New research does just that and finds that men in same sex relationships who live in states with anti-discrimination policies earn about 8% more per year working in the private sector than do similar men living in other, less protective, states. * This effect is not through higher wages but rather through more weeks worked – gay men are better able to find and keep jobs in these states. The biggest winners in these states are gay white men who earn 14% more than similar men in other states and men who are in the top of the earnings distribution who earn 7% more when state laws prohibit discrimination based on sexual orientation.
Just to be clear, gay men in these states do not earn more on average than heterosexual men. The authors of this paper find a huge wage gap for gay men; on average gay men in same sex relationships annually earn about 20% less than men who are married to women.
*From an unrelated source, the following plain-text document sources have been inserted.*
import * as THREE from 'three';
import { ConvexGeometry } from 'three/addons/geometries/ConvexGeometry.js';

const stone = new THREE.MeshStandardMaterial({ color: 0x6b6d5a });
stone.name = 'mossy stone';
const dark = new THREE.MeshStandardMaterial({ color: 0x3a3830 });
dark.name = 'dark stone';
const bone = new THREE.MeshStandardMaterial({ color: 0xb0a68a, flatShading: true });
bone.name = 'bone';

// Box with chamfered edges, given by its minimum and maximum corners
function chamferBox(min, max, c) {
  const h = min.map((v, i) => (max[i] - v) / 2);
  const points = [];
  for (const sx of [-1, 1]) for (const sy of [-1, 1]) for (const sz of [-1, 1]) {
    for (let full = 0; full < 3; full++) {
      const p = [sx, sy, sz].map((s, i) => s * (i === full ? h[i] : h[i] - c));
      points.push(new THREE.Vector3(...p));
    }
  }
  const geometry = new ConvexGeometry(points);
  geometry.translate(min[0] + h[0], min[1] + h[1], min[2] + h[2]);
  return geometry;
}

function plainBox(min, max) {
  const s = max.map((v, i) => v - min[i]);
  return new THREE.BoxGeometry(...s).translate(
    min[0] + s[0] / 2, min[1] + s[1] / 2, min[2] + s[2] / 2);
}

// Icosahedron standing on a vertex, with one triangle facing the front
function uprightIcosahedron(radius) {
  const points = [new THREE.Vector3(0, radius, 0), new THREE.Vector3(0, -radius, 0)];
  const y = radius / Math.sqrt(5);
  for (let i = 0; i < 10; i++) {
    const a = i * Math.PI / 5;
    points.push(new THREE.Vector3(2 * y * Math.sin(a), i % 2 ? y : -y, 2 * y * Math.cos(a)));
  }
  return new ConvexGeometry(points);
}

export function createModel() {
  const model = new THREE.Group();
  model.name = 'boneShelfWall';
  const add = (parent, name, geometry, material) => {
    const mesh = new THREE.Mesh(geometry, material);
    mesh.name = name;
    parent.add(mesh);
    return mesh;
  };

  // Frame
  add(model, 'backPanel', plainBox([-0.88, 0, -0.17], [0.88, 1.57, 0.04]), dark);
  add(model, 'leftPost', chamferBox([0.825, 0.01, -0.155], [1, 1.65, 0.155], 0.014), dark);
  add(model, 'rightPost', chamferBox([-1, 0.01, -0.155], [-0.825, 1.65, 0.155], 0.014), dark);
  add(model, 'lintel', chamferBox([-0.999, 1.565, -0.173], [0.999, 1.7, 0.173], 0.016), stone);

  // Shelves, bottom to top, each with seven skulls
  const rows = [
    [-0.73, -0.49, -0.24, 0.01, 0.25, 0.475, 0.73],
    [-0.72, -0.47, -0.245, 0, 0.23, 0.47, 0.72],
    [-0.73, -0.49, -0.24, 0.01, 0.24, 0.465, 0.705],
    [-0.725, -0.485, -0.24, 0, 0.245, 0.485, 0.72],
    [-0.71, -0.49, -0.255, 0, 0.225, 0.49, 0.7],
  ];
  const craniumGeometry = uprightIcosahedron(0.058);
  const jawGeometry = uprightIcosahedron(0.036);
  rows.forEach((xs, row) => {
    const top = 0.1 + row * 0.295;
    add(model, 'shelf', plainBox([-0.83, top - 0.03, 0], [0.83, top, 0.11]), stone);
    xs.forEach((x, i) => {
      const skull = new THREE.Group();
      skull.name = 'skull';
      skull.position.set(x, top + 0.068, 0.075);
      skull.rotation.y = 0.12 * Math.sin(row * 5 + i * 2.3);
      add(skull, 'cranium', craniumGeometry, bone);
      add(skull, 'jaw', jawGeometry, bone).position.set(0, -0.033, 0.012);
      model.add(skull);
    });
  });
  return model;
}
So these observed higher earnings only work to close that gap, not to give gay men a wage premium.
There is no effect for women in same sex relationships but this is probably because, as I have said before, there appears to be little evidence of an earnings penalty to being a lesbian.
Before we give all the credit for closing the earnings gap to the laws themselves, there is one other thing to consider; men who have higher earnings and are better educated are pretty mobile workers. What is there to stop gay men in less tolerant states from moving to those that will afford them the greatest protection in the workplace? Absolutely nothing.
I would expects that a significant portion of this higher earnings effect we observe in the data is not because existing workers are increasing their employment but rather because other, very productive, workers (who happen to be gay men) are moving into states that offer protection and that this change on the extensive margin is increasing the average earnings of all gay men.
The fact that this effect is greatest for men in the top of the earnings distribution suggests these men don’t just work more hours, but they are also better educated and more skilled than about 75% of other men.
My Canadian readers won’t find this result surprising; Canada has benefited from the US homosexual brain drain for at least the past six years, since we legalized same sex marriage at the national level, and probably going back to 1996 when we established national protection for LBGT people in the workplace.
Freezing winters aren’t for everyone, though, so if you are looking to relocate to a state that protects workers from discrimination based on sexual orientation I suggest you check out this excellent state-by-state description of employment, marriage and adoption rights for LGBT people.
* Klawitter, Marieka (2011). “Multilevel Analysis of the Effects of Antidiscrimination Policies on Earnings by Sexual Orientation.” Journal of Policy Analysis and Management, Vo. 30, No. 2: pp 334-358.